The penetrating analysis in The Postdoctoral Experience Revisited comes all the way up to, but does not actually state, some inconvenient realities: For all but a small percentage of aspiring researchers, doing a postdoc at a university is a lousy idea because it will neither result in an academic job nor otherwise advance one’s career. If graduate students had accurate information about what lay ahead, many would—and should—choose not to become postdocs.
The traditional postdoc is a weird job. You typically work long hours for not enough pay in a semi-autonomous position where you have all of the responsibility, but for which much of the credit will ultimately go to your boss.
Which is to say, it is a lot like most other crappy jobs.
The thing that is so weird about postdocs, and much of academia, is that these are people who apparently have succeeded at the very highest levels. They studied hard, worked hard, became world-class experts in something. And yet they are getting paid a lot less than they would be had they taken a “regular” job.

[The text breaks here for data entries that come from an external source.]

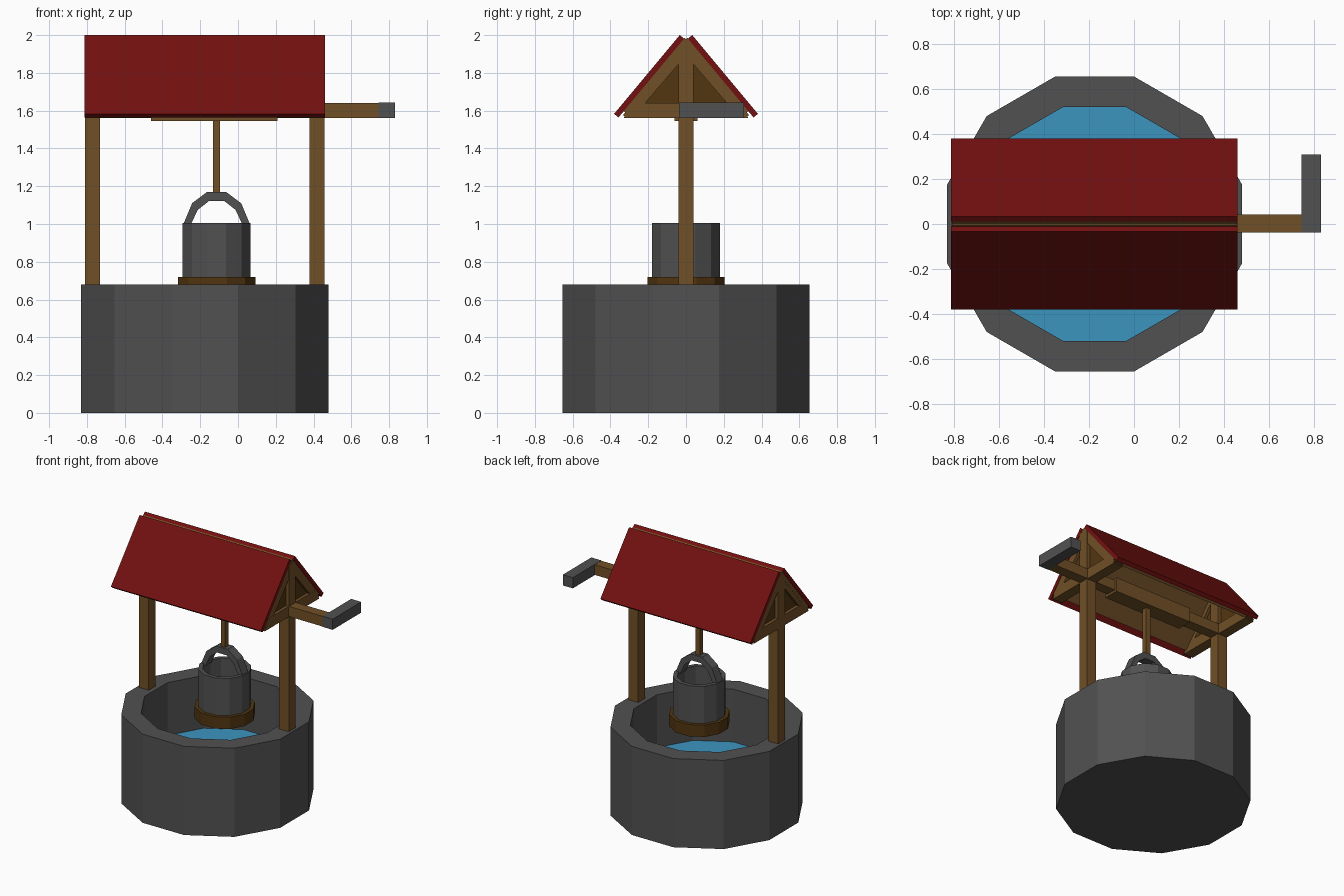
import bpy, bmesh, math
from mathutils import Vector

if "Cube" in bpy.data.objects:
    bpy.data.objects.remove(bpy.data.objects["Cube"])


def material(name, rgb):
    m = bpy.data.materials.new(name)
    m.diffuse_color = (*rgb, 1)
    m.use_nodes = True
    m.node_tree.nodes["Principled BSDF"].inputs["Base Color"].default_value = m.diffuse_color
    return m


STONE = material("grey stone", (0.083, 0.083, 0.083))
WATER = material("blue water", (0.045, 0.30, 0.52))
WOOD = material("brown wood", (0.165, 0.08, 0.02))
DARK = material("dark wood", (0.085, 0.037, 0.005))
RED = material("red roof", (0.17, 0.005, 0.005))


def finish(bm, name, mat):
    bmesh.ops.recalc_face_normals(bm, faces=bm.faces)
    me = bpy.data.meshes.new(name)
    bm.to_mesh(me)
    bm.free()
    me.materials.append(mat)
    ob = bpy.data.objects.new(name, me)
    bpy.context.collection.objects.link(ob)
    return ob


def box(name, mat, x, y, z):
    bm = bmesh.new()
    bmesh.ops.create_cube(bm, size=1)
    for v in bm.verts:
        v.co = [a + (b - a) * (c + 0.5) for (a, b), c in zip((x, y, z), v.co)]
    return finish(bm, name, mat)


def prism(name, mat, pts, x0, x1):
    """Extrude a (y, z) outline along x."""
    bm = bmesh.new()
    f = bm.faces.new([bm.verts.new((x0, y, z)) for y, z in pts])
    r = bmesh.ops.extrude_face_region(bm, geom=[f])
    for v in r["geom"]:
        if isinstance(v, bmesh.types.BMVert):
            v.co.x = x1
    return finish(bm, name, mat)


def lathe(name, mat, profile, cx, n=12):
    """Turn (apothem, z) rows into a flat-sided solid; ends are capped."""
    bm = bmesh.new()
    rings = []
    for r, z in profile:
        R = r / math.cos(math.pi / n)
        rings.append([bm.verts.new((cx + R * math.cos((i + .5) * 2 * math.pi / n),
                                    R * math.sin((i + .5) * 2 * math.pi / n), z))
                      for i in range(n)])
    for a, b in zip(rings, rings[1:]):
        for i in range(n):
            j = (i + 1) % n
            bm.faces.new((a[i], a[j], b[j], b[i]))
    bm.faces.new(rings[0])
    bm.faces.new(rings[-1])
    return finish(bm, name, mat)


# Stone well and water
WX, BX = -0.175, -0.113
lathe("well_wall", STONE, [(.655, 0), (.655, .68), (.52, .68), (.52, .2)], WX)
lathe("water", WATER, [(.521, .21), (.521, .275)], WX)

# Bucket with wooden base band
lathe("bucket", STONE, [(.18, .70), (.18, 1.005), (.15, 1.005), (.15, .75)], BX)
lathe("bucket_base", DARK, [(.205, .63), (.205, .72)], BX)

# Bucket handle: faceted arch
outer = [(-.18, .99), (-.13, 1.11), (-.05, 1.17), (.05, 1.17), (.13, 1.11), (.18, .99)]
inner = [(-.14, .99), (-.10, 1.075), (-.04, 1.122), (.04, 1.122), (.10, 1.075), (.14, .99)]
bm = bmesh.new()
rows = [[bm.verts.new((BX + x, y, z)) for x, y, z in
         ((o[0], -.035, o[1]), (o[0], .035, o[1]), (i[0], .035, i[1]), (i[0], -.035, i[1]))]
        for o, i in zip(outer, inner)]
for a, b in zip(rows, rows[1:]):
    for k in range(4):
        bm.faces.new((a[k], a[(k + 1) % 4], b[(k + 1) % 4], b[k]))
bm.faces.new(rows[0])
bm.faces.new(rows[-1])
finish(bm, "bucket_handle", STONE)

# Rope, windlass, axle and crank
box("rope", WOOD, (-.133, -.095), (-.019, .019), (1.15, 1.57))
box("windlass", WOOD, (-.46, .21), (-.06, .06), (1.545, 1.655))
box("axle", WOOD, (-.77, .75), (-.037, .043), (1.562, 1.64))
box("crank", STONE, (.745, .83), (-.038, .308), (1.56, 1.642))

# Posts and gable frames
for side, x0, x1 in (("left", -.81, -.73), ("right", .378, .459)):
    box(side + "_post", WOOD, (x0, x1), (-.04, .04), (.66, 1.96))
    prism(side + "_tie_beam", WOOD,
          [(-.33, 1.56), (.33, 1.56), (.29, 1.64), (-.29, 1.64)], x0 + .001, x1 - .001)
    prism(side + "_gable_panel", DARK, [(-.26, 1.6), (.26, 1.6), (0, 1.92)], x0 + .025, x1 - .025)
    for s, label in ((-1, "front"), (1, "back")):
        prism(f"{side}_{label}_rafter", WOOD,
              [(0, 1.98), (0, 1.892), (s * .285, 1.56), (s * .335, 1.575)], x0 + .002, x1 - .002)

# Roof slabs with wooden lining
d, n, p = Vector((.64, -.768)), Vector((.768, .64)), Vector((.01, 1.981))


def slab(s, name, mat, l0, l1, t0, t1, x0, x1):
    pts = [p + d * l + n * t for l, t in ((l0, t0), (l1, t0), (l1, t1), (l0, t1))]
    prism(name, mat, [(s * a.x, a.y) for a in pts], x0, x1)


for s, label in ((-1, "front"), (1, "back")):
    slab(s, label + "_roof", RED, 0, .543, 0, .03, -.812, .46)
    slab(s, label + "_roof_lining", WOOD, -.005, .50, -.028, .001, -.809, .457)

It seems like a fundamentally untenable system, or at least one that is destined to drive the best and the brightest out of science careers. In fact, the only reason the system has not yet collapsed under the weight of its own iniquity is because of the immense capacity of people to delude themselves. The thing is, what makes it all worth it (in the mind of the delusional and underpaid postdoc) is that this is the honorable path, which will eventually lead to a coveted faculty position. But the fact is, this is the outcome for only a small minority of postdocs:
image via Talebearing
In a way, graduate students and postdocs are just like student athletes. They provide cheap labor that generates value for Universities. They are paid well below their actual worth, with two justifications: 1) they are receiving “training”, and 2) they will be rewarded later (with tenure / a professional career). The problem, of course, is that this training is of highly variable quality, and is often nonexistent for postdocs. And, as with athletes, most will not actually get that long-term payoff.
There is more and more recognition of the fact that not everyone goes on to get (or even wants) a tenure-track position. But this alone does not seem to be altering the structure of the system. Fundamentally, as long as there are enough people who are willing to put up with the current arrangement to fill the seats, there will be no real incentive to change. But there are definitely people who choose to opt out, and I worry about that.
Here’s the thing. Who is it who chooses to leave before or during a postdoc? Well, compared to the person who stays put, they are probably more self aware, better able to step back and see the big picture, better able to “think outside the box”, as they say in 1990s-era management seminars. In short, the person who looks at how postdocs work and says “screw this” is exactly the sort of person who is most likely to make a genuine contribution to science. Those who keep their heads down, don’t question the system, and carry on will certainly make great worker bees, and will competently design and perform the obvious next experiment. But will they really be the ones who give us genuine innovation and insight?
So, even if the current system is able to sustain itself for a while longer, it is already failing to do what we claim we want it to do: train and empower the brightest and most creative minds to make the next set of big discoveries.
(h/t Viviane Callier)
This post is a perspective of the author, and does not necessarily reflect the views of the Ronin Institute.